Our transdisciplinary approach to research

Our research happens in labs and cleanrooms — and even on the surface of Mars.

The interdisciplinary work of ASU’s School of Earth and Space Exploration brings together the brightest minds in astronomy and astrophysics, cosmology, geosciences, planetary sciences, exploration systems engineering and science education. 

Our approach to research tears down the conventional divides, encouraging scientists to cross subject boundaries to pursue new understandings of our universe. Together, we answer the most significant questions about how our universe began and how it continues to evolve. 

We want to know: How did the solar system make planets and moons? What are the best technologies for both robots and humans to explore space? How did life emerge on Earth and where — and how — should we seek it elsewhere? 

Finding the answers to these questions requires the expertise of various scientific disciplines and the integration of analytical methods from many fields, including those featured below.

ASU's School of Earth and Space Exploration

What We Do

Learn more about our various focus areas.

Explore Research

Projects & Groups

Scientists at the School of Earth and Space Exploration are pursuing many areas of research. We’re studying the beginning of time. We’re embarking on robotic missions to the Moon, Mars, asteroids, and Jupiter's moon Europa. We’re looking at the dynamics of our own world — and exploring the possibility of life beyond it.

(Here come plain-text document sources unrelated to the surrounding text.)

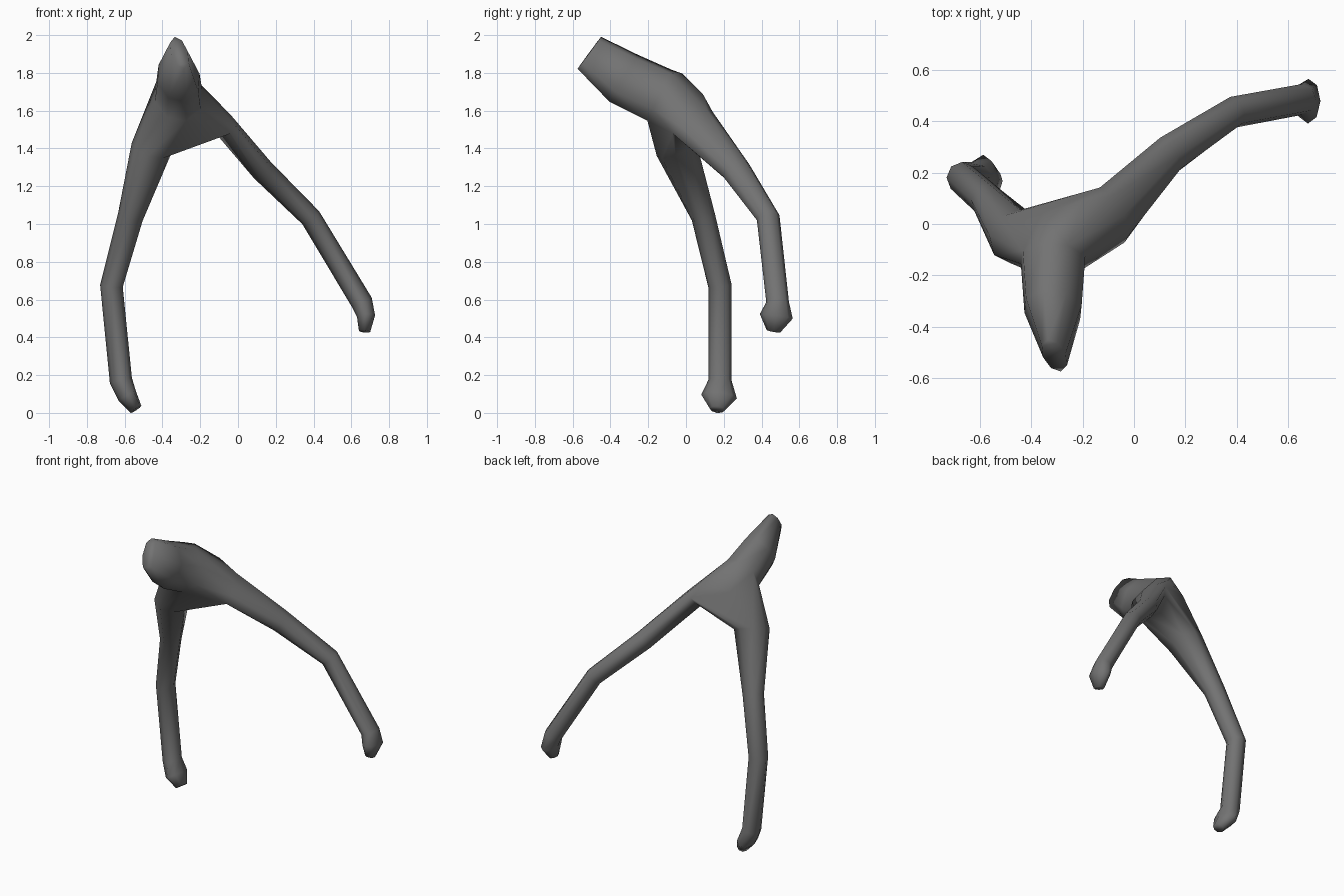
import bpy, bmesh, math
from mathutils import Vector

if "Cube" in bpy.data.objects:
    bpy.data.objects.remove(bpy.data.objects["Cube"])

SIDES = 8
bm = bmesh.new()


def make_rings(stations, ref):
    """Rings across a path; each station is (x, y, z, half size along ref, other half size)."""
    pts = [Vector(s[:3]) for s in stations]
    ref = Vector(ref)
    rings = []
    for i, s in enumerate(stations):
        a, b = pts[max(i - 1, 0)], pts[min(i + 1, len(pts) - 1)]
        if 0 < i < len(pts) - 1:
            t = ((pts[i] - a).normalized() + (b - pts[i]).normalized()).normalized()
        else:
            t = (b - a).normalized()
        u = (ref - ref.dot(t) * t).normalized()
        v = t.cross(u)
        ring = []
        for k in range(SIDES):
            ang = 2 * math.pi * k / SIDES
            ring.append(bm.verts.new(pts[i] + u * s[3] * math.cos(ang) + v * s[4] * math.sin(ang)))
        rings.append(ring)
    return rings


# front stub, rising forward to a thin edge
stub = make_rings([(-.315, -.14, 1.685, .13, .155), (-.315, -.33, 1.775, .115, .15),
                   (-.31, -.512, 1.91, .045, .108)], (1, 0, .3))
# long left branch with a knobbed foot
left = make_rings([(-.46, -.05, 1.40, .112, .108), (-.57, .092, 1.04, .064, .068),
                   (-.67, .18, .675, .062, .06), (-.62, .18, .175, .062, .06),
                   (-.585, .175, .09, .095, .052), (-.54, .165, .022, .04, .034)], (0, 1, -.15))
# right branch with a knobbed foot
right = make_rings([(-.085, .035, 1.54, .13, .062), (.13, .265, 1.288, .082, .062),
                    (.385, .435, 1.037, .062, .056), (.655, .485, .59, .06, .058),
                    (.678, .478, .515, .088, .048), (.67, .463, .435, .036, .03)], (0, 1, 0))

# hub: a hull joining the three root rings and the back ridge
roots = [stub[0], left[0], right[0]]
ridge = [bm.verts.new(p) for p in ((-.31, -.02, 1.8), (-.36, .04, 1.66), (-.2, .09, 1.69))]
bmesh.ops.convex_hull(bm, input=sum(roots, []) + ridge)
inner = [f for f in bm.faces if any(all(v in r for v in f.verts) for r in roots)]
bmesh.ops.delete(bm, geom=inner, context='FACES_ONLY')

# skin the branches and close their ends
for rings in (stub, left, right):
    for r0, r1 in zip(rings, rings[1:]):
        for k in range(SIDES):
            j = (k + 1) % SIDES
            bm.faces.new((r0[k], r0[j], r1[j], r1[k]))
    bm.faces.new(rings[-1])

bmesh.ops.holes_fill(bm, edges=[e for e in bm.edges if e.is_boundary], sides=0)
bmesh.ops.delete(bm, geom=[e for e in bm.edges if not e.link_faces], context='EDGES')
bmesh.ops.delete(bm, geom=[v for v in bm.verts if not v.link_faces], context='VERTS')
bmesh.ops.recalc_face_normals(bm, faces=bm.faces)

mesh = bpy.data.meshes.new("forked_branch")
bm.to_mesh(mesh)
bm.free()
obj = bpy.data.objects.new("forked_branch", mesh)
bpy.context.collection.objects.link(obj)

# one plain grey colour
grey = bpy.data.materials.new("dark grey")
grey.diffuse_color = (.17, .17, .17, 1)
grey.use_nodes = True
grey.node_tree.nodes["Principled BSDF"].inputs["Base Color"].default_value = grey.diffuse_color
mesh.materials.append(grey)

# rest the lowest point on the floor
low = min(v.co.z for v in mesh.vertices)
for v in mesh.vertices:
    v.co.z -= low

bpy.context.view_layer.objects.active = obj
obj.select_set(True)
bpy.ops.object.shade_smooth_by_angle(angle=math.radians(80))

Research Focus Areas

A hallmark of the School is its focus on transdisciplinary research. Rather than organizing ourselves by research methodologies, we emphasize research themes. These include: the origin and evolution of the universe, co-evolution of biological, chemical, and physical processes, evolution of planets and other celestial bodies, and best-practices for human and robotic exploration of space.

Instrument Facilities and Laboratories

The School of Earth and Space Exploration is home to more than 40 instrument facilities and laboratories, led by our faculty in the Earth and space fields including geological science, planetary science, astronomy, cosmology, astrobiology, astrophysics, exploration systems design, and science education.

Center for Meteorite Studies

The Center for Meteorite Studies continually pursues knowledge about the origin of our planetary system through the study of meteorites. Home to the world's largest university-based meteorite collection, the Center’s researchers have curated more than 30,000 individual specimens representing more than 2,000 distinct meteorite falls and finds.

Opportunities

Be a part of groundbreaking research. At the School, we do field work on every continent on Earth. We study the Moon, our solar system and deep space. And our exciting research portfolio is growing. Check out SESE’s current opportunities for student research, postdoctoral fellowships and faculty positions.

Ronald Greeley Center

The School's Ronald Greeley Center supports research by ASU planetary science faculty, students, and staff, as well as the local and statewide educational communities and the general public.

NewSpace

ASU's NewSpace initiative will establish and foster partnerships between ASU and next-generation non-governmental space exploration science and technology companies and programs.

12

The School is participating in 12 NASA Missions, with more on the way.

40,000

The School has over 40,000 individual meteorites, the largest university collection in the world.

5

ASU is one of only a handful of universities capable of building NASA-certified flight instruments for space.

Recent News

Arizona State University astrobiologist and physicist Sara Imari Walker of the School of Earth and Space Exploration and the Beyond Center was recently selected as the winner of a National Institutes of Health (NIH) NCATS ASPIRE Design Challenge award for translational innovation in pain, opioid use disorder and overdose. Walker won the challenge prize of $250,000 along with an interdisciplinary...
Arizona State University is one step closer to mission development of a new lunar rover with the announcement earlier this month of funding for a NASA Planetary Mission Concept Study. The funded concept, called “Intrepid,” is a robotic rover designed to travel long distances and to perform long-duration investigations of the composition, physical properties and space environment of the moon...
Millions of people around the world are working on making the push into space. Blue Origin is testing landers in the west Texas plains. SpaceX engineers are putting in long hours at its headquarters in the old Hughes Aircraft plants in Los Angeles. And universities are researching, experimenting and testing in every field from planetary geology to astrobiology to astronomy,...